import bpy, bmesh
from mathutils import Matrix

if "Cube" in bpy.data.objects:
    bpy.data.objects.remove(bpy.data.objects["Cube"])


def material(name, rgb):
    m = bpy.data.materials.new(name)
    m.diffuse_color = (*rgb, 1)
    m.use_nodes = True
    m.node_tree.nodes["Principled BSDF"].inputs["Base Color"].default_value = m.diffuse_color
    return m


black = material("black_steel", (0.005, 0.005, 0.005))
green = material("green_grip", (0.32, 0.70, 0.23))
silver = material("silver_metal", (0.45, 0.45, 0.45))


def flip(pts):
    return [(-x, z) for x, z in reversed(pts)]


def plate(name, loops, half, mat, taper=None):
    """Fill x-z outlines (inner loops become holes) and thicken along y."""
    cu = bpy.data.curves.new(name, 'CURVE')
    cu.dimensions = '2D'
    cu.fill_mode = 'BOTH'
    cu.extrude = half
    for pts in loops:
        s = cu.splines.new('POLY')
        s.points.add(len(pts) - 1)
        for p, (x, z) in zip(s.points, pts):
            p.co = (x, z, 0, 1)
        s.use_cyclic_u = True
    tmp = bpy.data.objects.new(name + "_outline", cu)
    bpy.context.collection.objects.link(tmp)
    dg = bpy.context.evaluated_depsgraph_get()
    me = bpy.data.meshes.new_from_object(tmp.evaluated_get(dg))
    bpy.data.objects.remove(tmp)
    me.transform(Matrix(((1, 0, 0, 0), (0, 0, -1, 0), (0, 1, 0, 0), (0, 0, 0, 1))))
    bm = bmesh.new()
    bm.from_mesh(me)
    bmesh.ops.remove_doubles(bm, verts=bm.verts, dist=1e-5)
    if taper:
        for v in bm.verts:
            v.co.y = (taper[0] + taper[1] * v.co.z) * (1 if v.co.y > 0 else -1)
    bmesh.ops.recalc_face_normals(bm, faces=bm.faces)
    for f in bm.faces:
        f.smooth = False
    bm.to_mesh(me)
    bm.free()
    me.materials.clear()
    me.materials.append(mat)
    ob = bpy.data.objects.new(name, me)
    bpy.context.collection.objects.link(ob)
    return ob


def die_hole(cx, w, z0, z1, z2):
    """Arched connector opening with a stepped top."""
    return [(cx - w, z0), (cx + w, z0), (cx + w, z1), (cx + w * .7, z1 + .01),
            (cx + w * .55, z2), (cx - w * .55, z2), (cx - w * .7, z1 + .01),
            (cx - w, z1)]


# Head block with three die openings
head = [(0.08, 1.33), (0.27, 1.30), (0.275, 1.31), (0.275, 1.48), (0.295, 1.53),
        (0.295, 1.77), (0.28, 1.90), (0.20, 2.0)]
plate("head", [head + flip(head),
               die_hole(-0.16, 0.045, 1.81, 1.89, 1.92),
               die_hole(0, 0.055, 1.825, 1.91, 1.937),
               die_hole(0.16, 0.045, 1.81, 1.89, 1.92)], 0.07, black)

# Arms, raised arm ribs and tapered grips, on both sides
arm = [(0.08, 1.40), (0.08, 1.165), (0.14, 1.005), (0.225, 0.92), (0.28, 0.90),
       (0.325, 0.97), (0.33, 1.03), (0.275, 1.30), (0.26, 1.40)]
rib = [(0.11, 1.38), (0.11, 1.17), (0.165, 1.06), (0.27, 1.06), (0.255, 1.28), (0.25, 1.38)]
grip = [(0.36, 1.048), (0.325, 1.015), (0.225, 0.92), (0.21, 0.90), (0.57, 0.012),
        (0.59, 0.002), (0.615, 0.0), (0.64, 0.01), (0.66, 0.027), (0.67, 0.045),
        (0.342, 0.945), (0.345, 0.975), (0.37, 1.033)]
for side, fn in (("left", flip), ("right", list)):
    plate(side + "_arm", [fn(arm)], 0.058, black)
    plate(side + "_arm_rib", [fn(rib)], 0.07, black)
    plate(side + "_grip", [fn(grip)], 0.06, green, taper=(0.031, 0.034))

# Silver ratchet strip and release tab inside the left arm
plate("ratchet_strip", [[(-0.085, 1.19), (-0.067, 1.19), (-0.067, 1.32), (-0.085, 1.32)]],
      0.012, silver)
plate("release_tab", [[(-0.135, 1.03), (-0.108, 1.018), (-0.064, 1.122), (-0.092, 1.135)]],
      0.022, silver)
= = = = =
_What needs to be done:_
Which lines in the records above contain the string "name"? Copy each one.

_Response to this exercise:_
def material(name, rgb):
    m = bpy.data.materials.new(name)
def plate(name, loops, half, mat, taper=None):
    cu = bpy.data.curves.new(name, 'CURVE')
    tmp = bpy.data.objects.new(name + "_outline", cu)
    ob = bpy.data.objects.new(name, me)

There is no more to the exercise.